Chows – a run of three consecutive tiles in the same suit
‘A pair’ – rounds out the winning hand
During a round, you draw from the wall. If you cannot use the tile to get a winning grouping, you discard it. Another player can claim it to complete a set. Play moves counterclockwise until someone wins.
The winning player calls "mahjong" when they draw the winning tile.
It the simplest scoring system, the winner of each round gets a point. Games consist of 16 rounds but the players can also decide when to stop playing. The winner is the player who won the most hands.
More complex scoring varies by region. Bonus points may be assigned if you win the hand with a drawn tile, not a discarded one. Bonus points may also be awarded for winning with the last tile or collecting a dragon pung.

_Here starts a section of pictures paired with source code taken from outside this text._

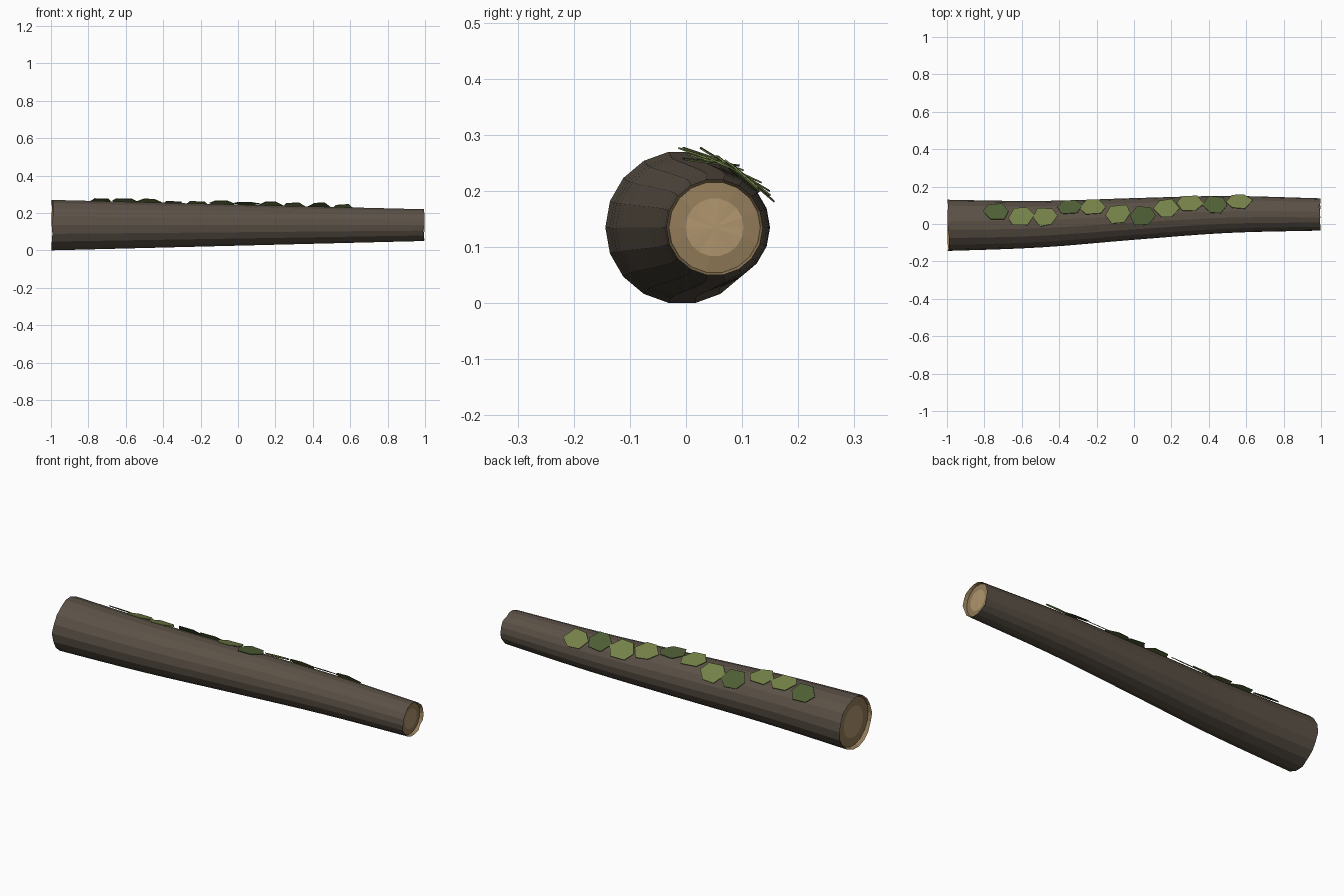
import bpy, bmesh, math, random
from mathutils import Vector

if "Cube" in bpy.data.objects:
    bpy.data.objects.remove(bpy.data.objects["Cube"])

random.seed(4)
SIDES, RINGS = 18, 16
ZC = 0.135


def mat(name, col):
    m = bpy.data.materials.new(name)
    m.diffuse_color = (*col, 1)
    m.use_nodes = True
    m.node_tree.nodes["Principled BSDF"].inputs["Base Color"].default_value = m.diffuse_color
    return m


BARK = mat("brown bark", (0.105, 0.083, 0.062))
RIM = mat("tan rim wood", (0.29, 0.20, 0.10))
CORE = mat("pale core wood", (0.43, 0.30, 0.155))
MOSS_L = mat("light moss", (0.175, 0.22, 0.065))
MOSS_D = mat("dark moss", (0.078, 0.112, 0.036))


def axis_y(x):
    """Sideways bend of the log, interpolated smoothly between stations."""
    ys = [-0.007, -0.001, 0.027, 0.051, 0.051]
    t = max(0.0, min(3.9999, (x + 1) * 2))
    i = int(t)
    f = t - i
    p = [ys[max(0, min(4, i + k))] for k in (-1, 0, 1, 2)]
    return 0.5 * (2 * p[1] + (p[2] - p[0]) * f
                  + (2 * p[0] - 5 * p[1] + 4 * p[2] - p[3]) * f ** 2
                  + (3 * p[1] - p[0] - 3 * p[2] + p[3]) * f ** 3)


def radius(x):
    return 0.1115 - 0.0255 * x


def to_object(bm, name, mats):
    me = bpy.data.meshes.new(name)
    bm.to_mesh(me)
    bm.free()
    for m in mats:
        me.materials.append(m)
    ob = bpy.data.objects.new(name, me)
    bpy.context.collection.objects.link(ob)
    return ob


def ring(bm, x, scale, wobble=0.0):
    vs = []
    for k in range(SIDES):
        a = 2 * math.pi * k / SIDES
        r = radius(x) * scale
        vs.append(bm.verts.new((x + random.uniform(-wobble, wobble),
                                axis_y(x) + r * math.cos(a), ZC + r * math.sin(a))))
    return vs


def bridge(bm, a, b, index=0):
    for k in range(SIDES):
        j = (k + 1) % SIDES
        bm.faces.new((a[k], a[j], b[j], b[k])).material_index = index


# Log: tapered, bent trunk with shallow recessed sawn ends
bm = bmesh.new()
rings = []
for i in range(RINGS + 1):
    x = -0.993 + 1.986 * i / RINGS
    rings.append(ring(bm, x, 1.0, 0.006 if i in (0, RINGS) else 0))
for a, b in zip(rings, rings[1:]):
    bridge(bm, a, b)
for end, s in ((rings[0], -1), (rings[-1], 1)):
    lip = ring(bm, s * 0.985, 0.96)
    outer = ring(bm, s * 0.978, 0.94)
    inner = ring(bm, s * 0.981, 0.60, 0.001)
    bridge(bm, end, lip, 1)
    bridge(bm, lip, outer, 1)
    bridge(bm, outer, inner, 1)
    pith = bm.verts.new((s * 0.983, axis_y(s), ZC))
    for k in range(SIDES):
        bm.faces.new((inner[k], inner[(k + 1) % SIDES], pith)).material_index = 2
bmesh.ops.recalc_face_normals(bm, faces=bm.faces)
to_object(bm, "log", [BARK, RIM, CORE])

# Moss: overlapping flat hexagonal flakes; (x, degrees from top, dark)
flakes = [(-0.735, 32, 1), (-0.605, 19, 0), (-0.475, 18, 0), (-0.345, 43, 1),
          (-0.218, 39, 0), (-0.085, 16, 0), (0.048, 7, 1), (0.17, 25, 0),
          (0.30, 38, 0), (0.433, 31, 1), (0.565, 41, 0)]
bm = bmesh.new()
for x, deg, dark in flakes:
    a = math.radians(deg)
    n = Vector((0, math.sin(a), math.cos(a)))
    t = Vector((0, math.cos(a), -math.sin(a)))
    along = Vector((1, axis_y(x + .05) / .1 - axis_y(x - .05) / .1, -0.0255 * math.cos(a)))
    c = Vector((x, axis_y(x), ZC)) + n * (radius(x) + 0.005)
    loops = []
    shape = [(math.radians(60 * k + random.uniform(-9, 9)), random.uniform(0.9, 1.05))
             for k in range(6)]
    for h in (0, 0.003):
        loops.append([bm.verts.new(c + along * (0.071 * r * math.cos(g))
                                   + t * (0.058 * r * math.sin(g)) + n * h)
                      for g, r in shape])
    lo, hi = loops
    faces = [bm.faces.new(lo[::-1]), bm.faces.new(hi)]
    for k in range(6):
        j = (k + 1) % 6
        faces.append(bm.faces.new((lo[k], lo[j], hi[j], hi[k])))
    for f in faces:
        f.material_index = dark
bmesh.ops.recalc_face_normals(bm, faces=bm.faces)
to_object(bm, "moss_flakes", [MOSS_L, MOSS_D])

Exponential scoring gives each pung 2 points, which double if you didn't reveal the pung, the pung had ones or nines, or a pung has four of a kind.
Play continues for 16 rounds or to a predetermined score.
In American mahjong, players use racks (Chinese traditional versions do not). There is also a joker.
You use a scorecard similar to a bingo game. It also consists of four players around a table.
Tiles are shuffled, the dice are rolled and players take their tile, similar to Chinese mahjong. In Chinese mahjong, the winner of a round doesn't have to say "mahjong." However, the American version requires it.
There are, like its Chinese counterpart, many variations of the game.
Here are some tips and tricks to help you develop your game strategy.
Make sure you understand the scoring rules for the style you are playing. You can always ask for details but the faster you remember the rules, the easier it will be for you to win. Understand which patterns can net you the most points and how you win a hand. Study the potential combinations before making a decision to take a discarded tile. Additionally, expect your initial plan to change with the luck of the draw as you pull new tiles from the wall.
Stay Alert to Discards
Try to guess what other players are holding by which tiles they discard and which discards they claim. Pay attention to the player on your right who can chow on you. It's essential to understand the bonus point system to maximize each hand you win.
You could throw away the winning tile and give you opponents the tile they need to call mahjong. That spells disaster and no points in this winner takes all game. There are usually clues of what players might throw away that you can use. Watch the player on your left for opportunities.
Don't Form Melds Right Away
Committing to certain matches early in the game may not make sense at first. Why shouldn't you take whatever pung, chow or kong you can get? If you chow or pung everything you draw, you may end up with tiles that are hard to match.
Also, you run the risk of exposing your tiles early and leaving your hand open to attack from savvier players. If other players know what you need, they will try to avoid giving you the tiles you need to win. An advanced player keeps his hand flexible until the second half of each hand when the tiles are dwindling away. If you meld pairs and runs early, your options are limited and you may not be maximizing your total points.
If you like dominoes, bingo or card games, you may also enjoy a rousing game of mahjong. Now you know how to play mahjong and can try the digital version of Deluxe Mahjong or Classic Mahjong available on Cool Math Games.